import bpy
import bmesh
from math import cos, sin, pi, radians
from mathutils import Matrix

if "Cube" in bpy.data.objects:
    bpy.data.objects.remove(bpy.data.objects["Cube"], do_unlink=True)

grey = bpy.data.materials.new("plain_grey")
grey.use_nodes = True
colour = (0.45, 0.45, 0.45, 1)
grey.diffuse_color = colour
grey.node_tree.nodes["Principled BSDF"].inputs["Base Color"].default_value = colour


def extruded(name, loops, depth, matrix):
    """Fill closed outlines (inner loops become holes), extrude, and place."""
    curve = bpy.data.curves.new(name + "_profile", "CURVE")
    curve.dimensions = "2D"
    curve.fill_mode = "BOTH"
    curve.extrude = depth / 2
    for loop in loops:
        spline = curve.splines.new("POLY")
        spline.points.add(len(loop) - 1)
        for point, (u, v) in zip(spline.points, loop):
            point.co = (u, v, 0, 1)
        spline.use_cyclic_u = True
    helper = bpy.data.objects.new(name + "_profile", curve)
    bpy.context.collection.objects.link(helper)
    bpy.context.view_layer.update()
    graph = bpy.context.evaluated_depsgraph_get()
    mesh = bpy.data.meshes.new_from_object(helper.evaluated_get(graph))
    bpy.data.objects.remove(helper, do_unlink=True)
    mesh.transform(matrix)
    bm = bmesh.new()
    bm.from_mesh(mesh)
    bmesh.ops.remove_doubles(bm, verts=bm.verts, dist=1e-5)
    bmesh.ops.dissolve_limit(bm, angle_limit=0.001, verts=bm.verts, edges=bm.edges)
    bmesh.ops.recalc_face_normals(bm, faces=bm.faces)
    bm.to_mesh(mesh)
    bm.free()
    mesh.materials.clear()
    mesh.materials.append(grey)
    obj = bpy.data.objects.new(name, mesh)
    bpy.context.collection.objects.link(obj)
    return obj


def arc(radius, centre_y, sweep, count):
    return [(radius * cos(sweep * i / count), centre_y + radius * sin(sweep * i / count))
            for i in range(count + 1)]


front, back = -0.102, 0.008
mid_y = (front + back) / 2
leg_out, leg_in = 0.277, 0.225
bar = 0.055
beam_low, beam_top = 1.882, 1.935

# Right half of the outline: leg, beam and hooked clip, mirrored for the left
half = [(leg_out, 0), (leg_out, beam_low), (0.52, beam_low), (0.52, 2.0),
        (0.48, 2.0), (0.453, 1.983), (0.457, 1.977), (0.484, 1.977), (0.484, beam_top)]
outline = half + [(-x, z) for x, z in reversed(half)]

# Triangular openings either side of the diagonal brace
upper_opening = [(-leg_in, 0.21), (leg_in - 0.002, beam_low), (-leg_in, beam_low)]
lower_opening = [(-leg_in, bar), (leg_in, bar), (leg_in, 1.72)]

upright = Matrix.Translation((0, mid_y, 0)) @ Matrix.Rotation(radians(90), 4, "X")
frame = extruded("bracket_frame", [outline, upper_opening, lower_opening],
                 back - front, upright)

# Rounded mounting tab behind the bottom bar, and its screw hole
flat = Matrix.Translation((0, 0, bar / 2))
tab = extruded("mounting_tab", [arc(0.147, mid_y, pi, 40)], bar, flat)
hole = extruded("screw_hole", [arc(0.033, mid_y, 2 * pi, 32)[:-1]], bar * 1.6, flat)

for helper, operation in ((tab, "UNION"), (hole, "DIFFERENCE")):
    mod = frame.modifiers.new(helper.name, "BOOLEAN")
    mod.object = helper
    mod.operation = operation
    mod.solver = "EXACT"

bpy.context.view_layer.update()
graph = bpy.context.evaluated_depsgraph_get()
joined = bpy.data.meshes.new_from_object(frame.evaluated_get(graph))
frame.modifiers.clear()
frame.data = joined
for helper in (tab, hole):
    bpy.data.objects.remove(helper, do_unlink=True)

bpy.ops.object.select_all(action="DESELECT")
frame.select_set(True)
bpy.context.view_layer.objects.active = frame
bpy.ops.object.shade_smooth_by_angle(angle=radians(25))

Aim of the exercise: Extract every record. Keep wording exact.

Answer area:
import bpy
import bmesh
from math import cos, sin, pi, radians
from mathutils import Matrix

if "Cube" in bpy.data.objects:
    bpy.data.objects.remove(bpy.data.objects["Cube"], do_unlink=True)

grey = bpy.data.materials.new("plain_grey")
grey.use_nodes = True
colour = (0.45, 0.45, 0.45, 1)
grey.diffuse_color = colour
grey.node_tree.nodes["Principled BSDF"].inputs["Base Color"].default_value = colour


def extruded(name, loops, depth, matrix):
    """Fill closed outlines (inner loops become holes), extrude, and place."""
    curve = bpy.data.curves.new(name + "_profile", "CURVE")
    curve.dimensions = "2D"
    curve.fill_mode = "BOTH"
    curve.extrude = depth / 2
    for loop in loops:
        spline = curve.splines.new("POLY")
        spline.points.add(len(loop) - 1)
        for point, (u, v) in zip(spline.points, loop):
            point.co = (u, v, 0, 1)
        spline.use_cyclic_u = True
    helper = bpy.data.objects.new(name + "_profile", curve)
    bpy.context.collection.objects.link(helper)
    bpy.context.view_layer.update()
    graph = bpy.context.evaluated_depsgraph_get()
    mesh = bpy.data.meshes.new_from_object(helper.evaluated_get(graph))
    bpy.data.objects.remove(helper, do_unlink=True)
    mesh.transform(matrix)
    bm = bmesh.new()
    bm.from_mesh(mesh)
    bmesh.ops.remove_doubles(bm, verts=bm.verts, dist=1e-5)
    bmesh.ops.dissolve_limit(bm, angle_limit=0.001, verts=bm.verts, edges=bm.edges)
    bmesh.ops.recalc_face_normals(bm, faces=bm.faces)
    bm.to_mesh(mesh)
    bm.free()
    mesh.materials.clear()
    mesh.materials.append(grey)
    obj = bpy.data.objects.new(name, mesh)
    bpy.context.collection.objects.link(obj)
    return obj


def arc(radius, centre_y, sweep, count):
    return [(radius * cos(sweep * i / count), centre_y + radius * sin(sweep * i / count))
            for i in range(count + 1)]


front, back = -0.102, 0.008
mid_y = (front + back) / 2
leg_out, leg_in = 0.277, 0.225
bar = 0.055
beam_low, beam_top = 1.882, 1.935

# Right half of the outline: leg, beam and hooked clip, mirrored for the left
half = [(leg_out, 0), (leg_out, beam_low), (0.52, beam_low), (0.52, 2.0),
        (0.48, 2.0), (0.453, 1.983), (0.457, 1.977), (0.484, 1.977), (0.484, beam_top)]
outline = half + [(-x, z) for x, z in reversed(half)]

# Triangular openings either side of the diagonal brace
upper_opening = [(-leg_in, 0.21), (leg_in - 0.002, beam_low), (-leg_in, beam_low)]
lower_opening = [(-leg_in, bar), (leg_in, bar), (leg_in, 1.72)]

upright = Matrix.Translation((0, mid_y, 0)) @ Matrix.Rotation(radians(90), 4, "X")
frame = extruded("bracket_frame", [outline, upper_opening, lower_opening],
                 back - front, upright)

# Rounded mounting tab behind the bottom bar, and its screw hole
flat = Matrix.Translation((0, 0, bar / 2))
tab = extruded("mounting_tab", [arc(0.147, mid_y, pi, 40)], bar, flat)
hole = extruded("screw_hole", [arc(0.033, mid_y, 2 * pi, 32)[:-1]], bar * 1.6, flat)

for helper, operation in ((tab, "UNION"), (hole, "DIFFERENCE")):
    mod = frame.modifiers.new(helper.name, "BOOLEAN")
    mod.object = helper
    mod.operation = operation
    mod.solver = "EXACT"

bpy.context.view_layer.update()
graph = bpy.context.evaluated_depsgraph_get()
joined = bpy.data.meshes.new_from_object(frame.evaluated_get(graph))
frame.modifiers.clear()
frame.data = joined
for helper in (tab, hole):
    bpy.data.objects.remove(helper, do_unlink=True)

bpy.ops.object.select_all(action="DESELECT")
frame.select_set(True)
bpy.context.view_layer.objects.active = frame
bpy.ops.object.shade_smooth_by_angle(angle=radians(25))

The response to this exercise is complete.